- [Description of the task] Of the entries below, return exactly those lines that fall between the one containing "n: place(p, angle)" and the one containing "bpy.ops.object.shade_smooth_by_angle(angle=math.radians(50))", the two end lines included.

- [Provided material]
┌──

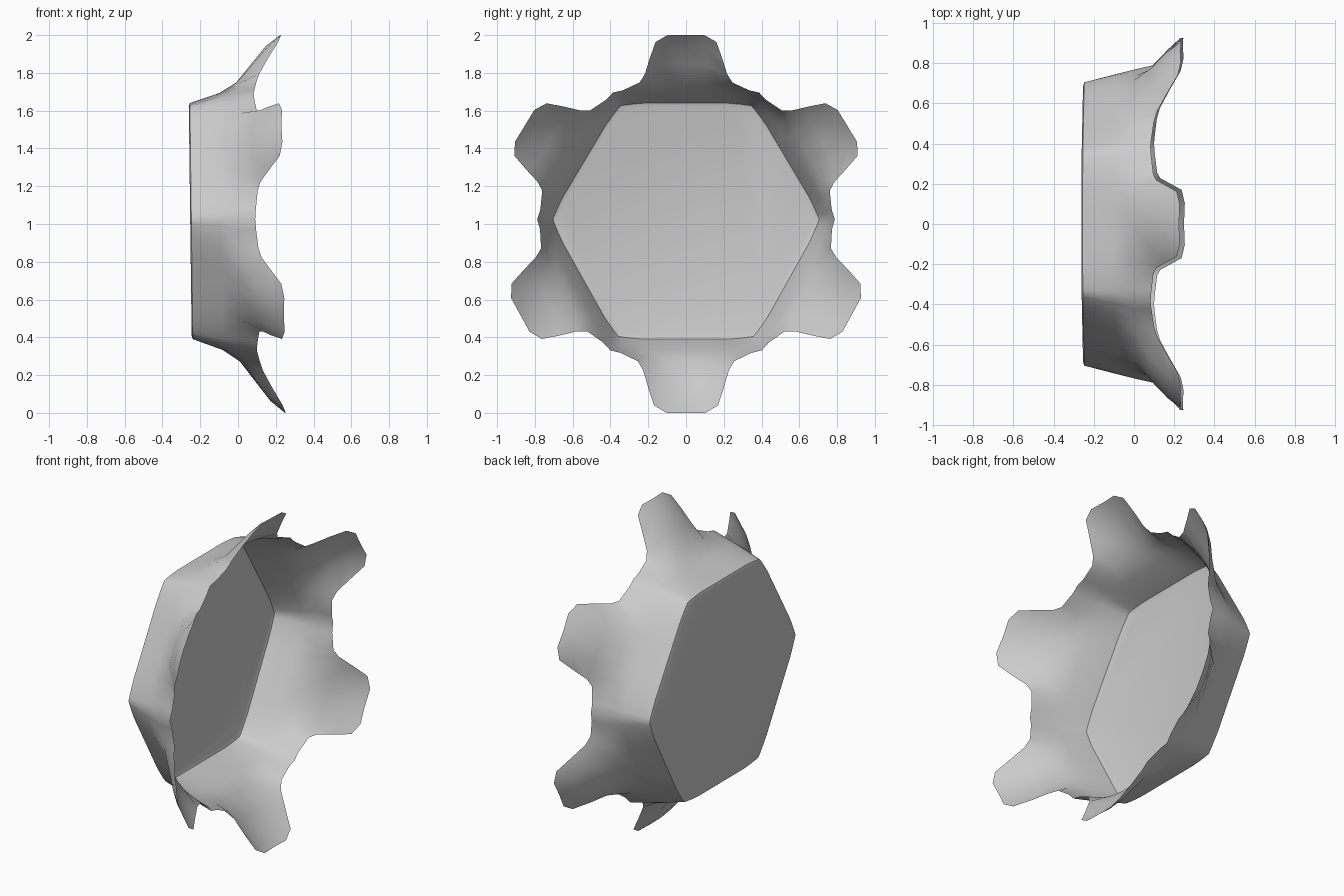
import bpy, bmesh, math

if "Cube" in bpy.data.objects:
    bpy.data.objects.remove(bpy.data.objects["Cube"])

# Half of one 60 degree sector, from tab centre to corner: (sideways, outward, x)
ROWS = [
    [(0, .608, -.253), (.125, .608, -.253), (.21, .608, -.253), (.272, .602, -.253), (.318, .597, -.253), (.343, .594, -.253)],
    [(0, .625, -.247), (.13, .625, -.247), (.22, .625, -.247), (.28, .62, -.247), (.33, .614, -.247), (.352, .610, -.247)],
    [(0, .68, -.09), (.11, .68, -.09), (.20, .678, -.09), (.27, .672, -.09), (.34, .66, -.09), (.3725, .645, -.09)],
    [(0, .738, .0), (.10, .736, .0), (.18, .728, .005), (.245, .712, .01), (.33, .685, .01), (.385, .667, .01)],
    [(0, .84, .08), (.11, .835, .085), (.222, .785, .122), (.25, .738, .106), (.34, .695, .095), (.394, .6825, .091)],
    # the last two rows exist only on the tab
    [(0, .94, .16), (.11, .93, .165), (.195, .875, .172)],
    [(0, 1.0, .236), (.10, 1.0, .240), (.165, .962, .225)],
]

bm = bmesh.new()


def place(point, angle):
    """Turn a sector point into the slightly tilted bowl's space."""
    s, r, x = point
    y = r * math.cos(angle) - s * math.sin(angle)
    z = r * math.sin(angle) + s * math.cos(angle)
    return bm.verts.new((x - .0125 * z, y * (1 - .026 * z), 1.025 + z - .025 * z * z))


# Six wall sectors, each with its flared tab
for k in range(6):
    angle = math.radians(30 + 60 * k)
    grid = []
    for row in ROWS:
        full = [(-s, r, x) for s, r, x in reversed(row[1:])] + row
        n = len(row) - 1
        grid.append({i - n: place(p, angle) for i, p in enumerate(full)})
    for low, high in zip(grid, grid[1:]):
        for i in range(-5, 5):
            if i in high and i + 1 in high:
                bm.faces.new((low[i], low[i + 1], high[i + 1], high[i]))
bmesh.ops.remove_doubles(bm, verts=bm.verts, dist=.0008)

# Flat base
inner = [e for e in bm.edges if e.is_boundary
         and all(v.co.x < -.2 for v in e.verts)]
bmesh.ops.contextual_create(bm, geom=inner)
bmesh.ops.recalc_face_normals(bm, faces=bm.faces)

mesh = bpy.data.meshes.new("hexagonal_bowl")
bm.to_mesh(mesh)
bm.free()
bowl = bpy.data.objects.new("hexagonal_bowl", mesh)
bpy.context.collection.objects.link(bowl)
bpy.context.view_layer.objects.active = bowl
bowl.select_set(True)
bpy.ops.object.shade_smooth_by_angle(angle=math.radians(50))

└──
┌──

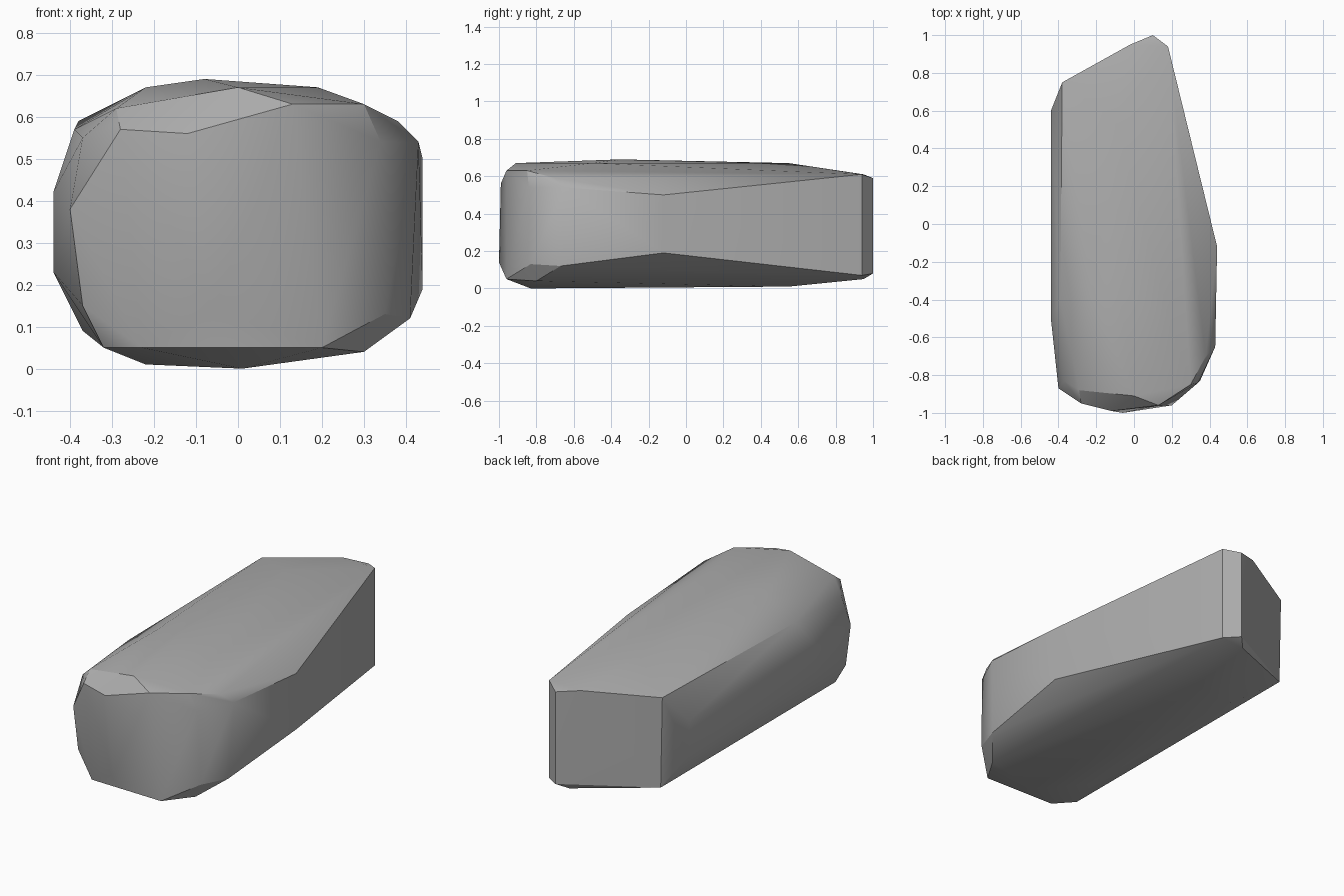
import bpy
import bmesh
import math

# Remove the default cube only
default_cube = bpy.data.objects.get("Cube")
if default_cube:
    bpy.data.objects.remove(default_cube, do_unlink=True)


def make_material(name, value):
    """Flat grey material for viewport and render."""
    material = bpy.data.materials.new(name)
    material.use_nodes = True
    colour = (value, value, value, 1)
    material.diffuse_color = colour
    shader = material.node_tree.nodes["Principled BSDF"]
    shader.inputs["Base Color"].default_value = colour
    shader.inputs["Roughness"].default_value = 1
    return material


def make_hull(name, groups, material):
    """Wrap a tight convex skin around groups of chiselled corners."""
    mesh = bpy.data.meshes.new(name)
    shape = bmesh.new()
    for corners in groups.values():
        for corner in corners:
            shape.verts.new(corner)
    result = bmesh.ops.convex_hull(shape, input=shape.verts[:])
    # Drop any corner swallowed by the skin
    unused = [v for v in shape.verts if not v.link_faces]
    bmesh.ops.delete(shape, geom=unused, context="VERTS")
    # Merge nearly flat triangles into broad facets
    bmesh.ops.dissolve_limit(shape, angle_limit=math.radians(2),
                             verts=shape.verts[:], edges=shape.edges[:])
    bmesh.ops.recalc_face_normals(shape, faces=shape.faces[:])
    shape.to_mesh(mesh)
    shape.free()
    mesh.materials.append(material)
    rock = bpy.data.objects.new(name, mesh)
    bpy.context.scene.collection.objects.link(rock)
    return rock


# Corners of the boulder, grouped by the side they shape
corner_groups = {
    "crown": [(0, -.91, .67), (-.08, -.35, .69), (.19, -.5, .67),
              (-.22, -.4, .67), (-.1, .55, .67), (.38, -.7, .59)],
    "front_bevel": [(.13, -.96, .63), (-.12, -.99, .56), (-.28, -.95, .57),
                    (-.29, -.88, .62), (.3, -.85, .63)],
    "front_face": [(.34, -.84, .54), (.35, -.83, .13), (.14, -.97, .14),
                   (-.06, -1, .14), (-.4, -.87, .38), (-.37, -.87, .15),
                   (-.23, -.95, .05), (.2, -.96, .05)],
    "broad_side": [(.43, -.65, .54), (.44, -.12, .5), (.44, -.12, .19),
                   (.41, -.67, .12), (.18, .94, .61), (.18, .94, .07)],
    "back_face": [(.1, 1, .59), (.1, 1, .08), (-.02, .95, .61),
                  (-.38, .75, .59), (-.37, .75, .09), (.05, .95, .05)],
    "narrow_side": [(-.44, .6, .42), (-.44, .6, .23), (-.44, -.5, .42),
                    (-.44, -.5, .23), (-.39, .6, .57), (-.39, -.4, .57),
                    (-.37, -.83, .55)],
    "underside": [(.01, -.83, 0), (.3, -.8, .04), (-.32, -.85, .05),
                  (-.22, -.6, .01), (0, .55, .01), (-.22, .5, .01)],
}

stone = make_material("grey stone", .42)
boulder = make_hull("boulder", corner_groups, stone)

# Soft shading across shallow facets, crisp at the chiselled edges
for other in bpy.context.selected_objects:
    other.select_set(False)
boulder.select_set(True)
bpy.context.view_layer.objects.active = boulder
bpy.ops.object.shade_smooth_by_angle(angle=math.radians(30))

└──

- [Exercise answer]
        grid.append({i - n: place(p, angle) for i, p in enumerate(full)})
    for low, high in zip(grid, grid[1:]):
        for i in range(-5, 5):
            if i in high and i + 1 in high:
                bm.faces.new((low[i], low[i + 1], high[i + 1], high[i]))
bmesh.ops.remove_doubles(bm, verts=bm.verts, dist=.0008)

# Flat base
inner = [e for e in bm.edges if e.is_boundary
         and all(v.co.x < -.2 for v in e.verts)]
bmesh.ops.contextual_create(bm, geom=inner)
bmesh.ops.recalc_face_normals(bm, faces=bm.faces)

mesh = bpy.data.meshes.new("hexagonal_bowl")
bm.to_mesh(mesh)
bm.free()
bowl = bpy.data.objects.new("hexagonal_bowl", mesh)
bpy.context.collection.objects.link(bowl)
bpy.context.view_layer.objects.active = bowl
bowl.select_set(True)
bpy.ops.object.shade_smooth_by_angle(angle=math.radians(50))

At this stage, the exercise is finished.